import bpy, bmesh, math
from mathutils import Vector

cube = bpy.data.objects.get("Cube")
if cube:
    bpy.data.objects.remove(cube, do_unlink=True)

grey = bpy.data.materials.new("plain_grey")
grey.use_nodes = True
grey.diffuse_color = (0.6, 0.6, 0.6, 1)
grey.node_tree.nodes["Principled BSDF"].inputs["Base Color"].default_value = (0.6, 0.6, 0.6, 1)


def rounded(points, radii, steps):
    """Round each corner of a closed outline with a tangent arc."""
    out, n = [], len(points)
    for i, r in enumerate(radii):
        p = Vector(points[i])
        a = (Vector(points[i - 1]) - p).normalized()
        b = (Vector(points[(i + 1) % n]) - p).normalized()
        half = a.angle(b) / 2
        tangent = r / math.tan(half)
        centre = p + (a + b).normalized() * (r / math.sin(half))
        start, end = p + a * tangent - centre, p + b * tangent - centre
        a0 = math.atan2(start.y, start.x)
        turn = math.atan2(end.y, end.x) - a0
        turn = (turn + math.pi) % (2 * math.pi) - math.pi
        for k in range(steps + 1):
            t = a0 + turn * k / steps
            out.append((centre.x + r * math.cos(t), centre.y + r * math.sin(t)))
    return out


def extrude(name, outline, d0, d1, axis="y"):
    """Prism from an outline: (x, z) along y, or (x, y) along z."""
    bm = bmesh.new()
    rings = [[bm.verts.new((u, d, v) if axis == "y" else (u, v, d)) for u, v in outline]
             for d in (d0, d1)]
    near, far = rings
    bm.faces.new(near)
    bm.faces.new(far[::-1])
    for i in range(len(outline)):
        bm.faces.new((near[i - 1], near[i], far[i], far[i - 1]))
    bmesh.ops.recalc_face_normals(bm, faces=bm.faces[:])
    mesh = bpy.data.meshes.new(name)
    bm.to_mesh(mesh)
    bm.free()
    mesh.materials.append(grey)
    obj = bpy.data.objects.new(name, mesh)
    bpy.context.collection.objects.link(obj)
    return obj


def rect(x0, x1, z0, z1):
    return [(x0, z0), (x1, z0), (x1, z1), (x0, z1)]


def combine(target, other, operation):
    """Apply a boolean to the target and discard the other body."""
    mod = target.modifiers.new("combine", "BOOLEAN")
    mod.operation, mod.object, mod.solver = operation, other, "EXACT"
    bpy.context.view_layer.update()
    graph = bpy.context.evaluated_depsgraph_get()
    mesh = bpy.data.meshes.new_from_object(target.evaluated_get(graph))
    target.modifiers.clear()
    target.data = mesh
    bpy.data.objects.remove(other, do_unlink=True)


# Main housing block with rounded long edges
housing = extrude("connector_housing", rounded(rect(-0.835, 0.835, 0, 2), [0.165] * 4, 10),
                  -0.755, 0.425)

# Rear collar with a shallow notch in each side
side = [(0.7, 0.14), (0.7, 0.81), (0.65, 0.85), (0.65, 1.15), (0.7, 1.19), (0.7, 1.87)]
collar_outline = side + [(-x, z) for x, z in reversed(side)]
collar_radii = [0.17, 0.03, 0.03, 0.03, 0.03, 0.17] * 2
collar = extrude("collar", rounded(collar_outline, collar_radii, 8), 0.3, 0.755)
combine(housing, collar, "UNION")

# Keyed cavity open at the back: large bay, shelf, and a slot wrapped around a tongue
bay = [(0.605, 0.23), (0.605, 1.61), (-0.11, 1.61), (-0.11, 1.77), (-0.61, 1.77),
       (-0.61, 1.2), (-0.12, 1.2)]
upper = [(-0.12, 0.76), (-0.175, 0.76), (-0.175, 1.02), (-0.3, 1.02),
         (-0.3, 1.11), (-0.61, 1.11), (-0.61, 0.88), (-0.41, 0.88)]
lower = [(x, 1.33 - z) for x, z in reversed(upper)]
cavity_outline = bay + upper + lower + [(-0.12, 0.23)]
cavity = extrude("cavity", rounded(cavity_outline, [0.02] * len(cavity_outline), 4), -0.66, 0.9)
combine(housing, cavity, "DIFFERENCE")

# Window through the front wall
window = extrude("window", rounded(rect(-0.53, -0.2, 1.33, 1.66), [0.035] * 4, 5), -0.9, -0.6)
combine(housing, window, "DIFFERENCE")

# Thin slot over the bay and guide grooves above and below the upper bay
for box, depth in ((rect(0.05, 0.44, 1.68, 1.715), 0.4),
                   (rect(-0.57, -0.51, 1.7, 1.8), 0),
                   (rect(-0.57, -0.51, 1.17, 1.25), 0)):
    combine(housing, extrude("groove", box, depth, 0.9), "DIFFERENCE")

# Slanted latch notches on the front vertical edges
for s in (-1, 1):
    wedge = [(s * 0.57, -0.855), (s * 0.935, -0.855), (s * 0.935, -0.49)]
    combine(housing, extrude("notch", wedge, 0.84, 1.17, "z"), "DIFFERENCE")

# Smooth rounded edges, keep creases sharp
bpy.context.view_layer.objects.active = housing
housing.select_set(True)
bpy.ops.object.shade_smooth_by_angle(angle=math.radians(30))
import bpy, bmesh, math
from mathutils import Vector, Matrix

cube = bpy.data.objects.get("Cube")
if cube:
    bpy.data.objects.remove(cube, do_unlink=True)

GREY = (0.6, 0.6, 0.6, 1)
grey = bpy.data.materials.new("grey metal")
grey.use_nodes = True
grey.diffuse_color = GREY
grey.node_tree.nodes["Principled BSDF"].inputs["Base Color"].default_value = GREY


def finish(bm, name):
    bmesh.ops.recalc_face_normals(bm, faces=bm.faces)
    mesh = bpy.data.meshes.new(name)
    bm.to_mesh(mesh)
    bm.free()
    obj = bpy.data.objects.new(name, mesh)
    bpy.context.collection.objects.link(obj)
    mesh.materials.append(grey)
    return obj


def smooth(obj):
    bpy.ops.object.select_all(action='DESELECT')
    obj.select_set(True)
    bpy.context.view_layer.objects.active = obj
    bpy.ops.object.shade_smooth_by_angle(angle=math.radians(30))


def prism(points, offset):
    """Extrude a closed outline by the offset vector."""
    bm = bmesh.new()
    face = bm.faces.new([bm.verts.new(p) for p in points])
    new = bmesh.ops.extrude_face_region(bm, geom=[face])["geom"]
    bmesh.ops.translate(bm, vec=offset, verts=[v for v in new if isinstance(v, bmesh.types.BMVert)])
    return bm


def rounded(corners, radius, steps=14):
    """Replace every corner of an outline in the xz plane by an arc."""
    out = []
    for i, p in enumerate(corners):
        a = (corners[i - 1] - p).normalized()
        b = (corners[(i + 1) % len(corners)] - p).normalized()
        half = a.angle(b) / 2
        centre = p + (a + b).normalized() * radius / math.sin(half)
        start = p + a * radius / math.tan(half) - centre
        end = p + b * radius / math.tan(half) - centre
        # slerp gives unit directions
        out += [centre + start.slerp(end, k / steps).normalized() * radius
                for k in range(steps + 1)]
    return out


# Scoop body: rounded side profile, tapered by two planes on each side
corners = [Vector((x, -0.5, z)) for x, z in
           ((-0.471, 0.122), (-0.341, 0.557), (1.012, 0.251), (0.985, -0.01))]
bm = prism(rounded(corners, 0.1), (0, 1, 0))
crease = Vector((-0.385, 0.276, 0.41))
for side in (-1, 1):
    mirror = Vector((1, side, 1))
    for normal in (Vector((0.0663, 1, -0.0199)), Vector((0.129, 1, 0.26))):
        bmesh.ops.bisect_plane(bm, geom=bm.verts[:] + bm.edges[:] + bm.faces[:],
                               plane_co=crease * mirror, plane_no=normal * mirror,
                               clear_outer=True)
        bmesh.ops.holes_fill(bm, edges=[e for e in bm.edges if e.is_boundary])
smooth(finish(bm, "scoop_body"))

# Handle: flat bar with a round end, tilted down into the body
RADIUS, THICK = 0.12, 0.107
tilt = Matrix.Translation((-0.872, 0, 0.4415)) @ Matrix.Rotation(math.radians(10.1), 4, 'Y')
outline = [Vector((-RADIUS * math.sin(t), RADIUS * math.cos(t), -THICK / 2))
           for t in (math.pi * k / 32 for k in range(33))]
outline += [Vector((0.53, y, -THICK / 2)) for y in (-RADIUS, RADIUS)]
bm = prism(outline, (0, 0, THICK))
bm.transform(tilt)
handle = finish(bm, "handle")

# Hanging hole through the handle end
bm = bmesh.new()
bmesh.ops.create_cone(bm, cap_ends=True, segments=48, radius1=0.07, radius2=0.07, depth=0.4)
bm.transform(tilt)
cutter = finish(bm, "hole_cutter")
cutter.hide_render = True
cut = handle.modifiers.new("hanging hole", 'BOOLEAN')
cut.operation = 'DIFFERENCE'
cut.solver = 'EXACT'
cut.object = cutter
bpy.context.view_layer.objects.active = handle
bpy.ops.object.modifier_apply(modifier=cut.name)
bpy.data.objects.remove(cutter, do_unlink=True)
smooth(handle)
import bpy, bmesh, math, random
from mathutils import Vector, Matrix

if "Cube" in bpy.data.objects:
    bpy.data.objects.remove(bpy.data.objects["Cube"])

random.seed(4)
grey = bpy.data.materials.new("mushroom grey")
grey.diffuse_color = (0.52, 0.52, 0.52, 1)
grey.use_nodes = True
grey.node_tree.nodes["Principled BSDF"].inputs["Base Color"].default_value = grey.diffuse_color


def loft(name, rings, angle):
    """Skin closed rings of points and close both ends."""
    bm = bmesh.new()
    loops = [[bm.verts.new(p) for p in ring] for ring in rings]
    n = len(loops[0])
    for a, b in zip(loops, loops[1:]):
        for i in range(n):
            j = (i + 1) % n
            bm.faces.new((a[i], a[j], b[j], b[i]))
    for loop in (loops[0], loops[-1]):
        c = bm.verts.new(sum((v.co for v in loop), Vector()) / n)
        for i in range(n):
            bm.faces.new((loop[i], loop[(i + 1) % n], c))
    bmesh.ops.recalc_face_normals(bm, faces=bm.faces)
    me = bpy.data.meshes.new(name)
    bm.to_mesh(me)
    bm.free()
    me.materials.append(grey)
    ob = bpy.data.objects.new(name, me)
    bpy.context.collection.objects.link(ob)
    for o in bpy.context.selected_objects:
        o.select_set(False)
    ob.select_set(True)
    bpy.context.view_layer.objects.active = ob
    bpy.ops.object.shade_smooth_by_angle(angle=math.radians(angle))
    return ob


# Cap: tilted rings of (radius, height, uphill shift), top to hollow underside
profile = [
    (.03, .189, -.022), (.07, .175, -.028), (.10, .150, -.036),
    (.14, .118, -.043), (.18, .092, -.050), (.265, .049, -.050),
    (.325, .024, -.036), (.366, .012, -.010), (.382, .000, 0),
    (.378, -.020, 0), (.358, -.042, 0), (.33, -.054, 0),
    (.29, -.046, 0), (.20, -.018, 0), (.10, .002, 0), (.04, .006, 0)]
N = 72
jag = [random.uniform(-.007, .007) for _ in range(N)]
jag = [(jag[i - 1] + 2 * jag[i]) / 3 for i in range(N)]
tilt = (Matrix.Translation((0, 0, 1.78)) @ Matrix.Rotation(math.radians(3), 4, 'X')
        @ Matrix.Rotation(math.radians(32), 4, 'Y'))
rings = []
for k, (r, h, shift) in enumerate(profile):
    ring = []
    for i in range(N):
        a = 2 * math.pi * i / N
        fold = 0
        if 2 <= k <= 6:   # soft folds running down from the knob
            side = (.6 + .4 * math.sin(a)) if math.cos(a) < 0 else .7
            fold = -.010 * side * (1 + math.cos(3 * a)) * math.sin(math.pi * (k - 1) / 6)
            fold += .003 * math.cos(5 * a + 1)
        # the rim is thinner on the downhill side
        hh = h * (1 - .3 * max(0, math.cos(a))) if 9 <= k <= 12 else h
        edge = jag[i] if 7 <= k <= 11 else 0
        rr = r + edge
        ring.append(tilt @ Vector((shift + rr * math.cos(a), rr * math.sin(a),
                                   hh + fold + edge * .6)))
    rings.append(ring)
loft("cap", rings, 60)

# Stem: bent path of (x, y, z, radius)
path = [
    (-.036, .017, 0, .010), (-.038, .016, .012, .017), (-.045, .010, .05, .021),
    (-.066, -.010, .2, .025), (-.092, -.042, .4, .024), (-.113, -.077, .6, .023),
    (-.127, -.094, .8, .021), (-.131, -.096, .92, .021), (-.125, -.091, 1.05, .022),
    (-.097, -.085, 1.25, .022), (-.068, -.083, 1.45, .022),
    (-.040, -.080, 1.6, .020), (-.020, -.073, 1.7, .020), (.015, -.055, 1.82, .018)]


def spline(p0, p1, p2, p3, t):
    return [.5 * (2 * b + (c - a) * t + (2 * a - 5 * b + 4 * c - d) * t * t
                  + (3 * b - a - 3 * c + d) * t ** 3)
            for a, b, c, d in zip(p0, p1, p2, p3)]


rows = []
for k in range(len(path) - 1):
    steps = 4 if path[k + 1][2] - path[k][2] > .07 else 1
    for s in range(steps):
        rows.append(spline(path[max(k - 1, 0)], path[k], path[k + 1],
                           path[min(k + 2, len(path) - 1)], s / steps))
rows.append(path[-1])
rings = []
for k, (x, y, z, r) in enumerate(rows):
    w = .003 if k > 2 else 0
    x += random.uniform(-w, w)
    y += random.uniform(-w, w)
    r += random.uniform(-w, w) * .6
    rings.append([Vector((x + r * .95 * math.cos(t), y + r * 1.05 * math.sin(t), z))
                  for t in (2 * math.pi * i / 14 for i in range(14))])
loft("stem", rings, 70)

**Exercise objective:** Extract the first line above and each line after it up to and including the one with "rings = [[bm.verts.new((u, d, v)", please, exactly and with nothing else.

**Solution to this task:**
import bpy, bmesh, math
from mathutils import Vector

cube = bpy.data.objects.get("Cube")
if cube:
    bpy.data.objects.remove(cube, do_unlink=True)

grey = bpy.data.materials.new("plain_grey")
grey.use_nodes = True
grey.diffuse_color = (0.6, 0.6, 0.6, 1)
grey.node_tree.nodes["Principled BSDF"].inputs["Base Color"].default_value = (0.6, 0.6, 0.6, 1)


def rounded(points, radii, steps):
    """Round each corner of a closed outline with a tangent arc."""
    out, n = [], len(points)
    for i, r in enumerate(radii):
        p = Vector(points[i])
        a = (Vector(points[i - 1]) - p).normalized()
        b = (Vector(points[(i + 1) % n]) - p).normalized()
        half = a.angle(b) / 2
        tangent = r / math.tan(half)
        centre = p + (a + b).normalized() * (r / math.sin(half))
        start, end = p + a * tangent - centre, p + b * tangent - centre
        a0 = math.atan2(start.y, start.x)
        turn = math.atan2(end.y, end.x) - a0
        turn = (turn + math.pi) % (2 * math.pi) - math.pi
        for k in range(steps + 1):
            t = a0 + turn * k / steps
            out.append((centre.x + r * math.cos(t), centre.y + r * math.sin(t)))
    return out


def extrude(name, outline, d0, d1, axis="y"):
    """Prism from an outline: (x, z) along y, or (x, y) along z."""
    bm = bmesh.new()
    rings = [[bm.verts.new((u, d, v) if axis == "y" else (u, v, d)) for u, v in outline]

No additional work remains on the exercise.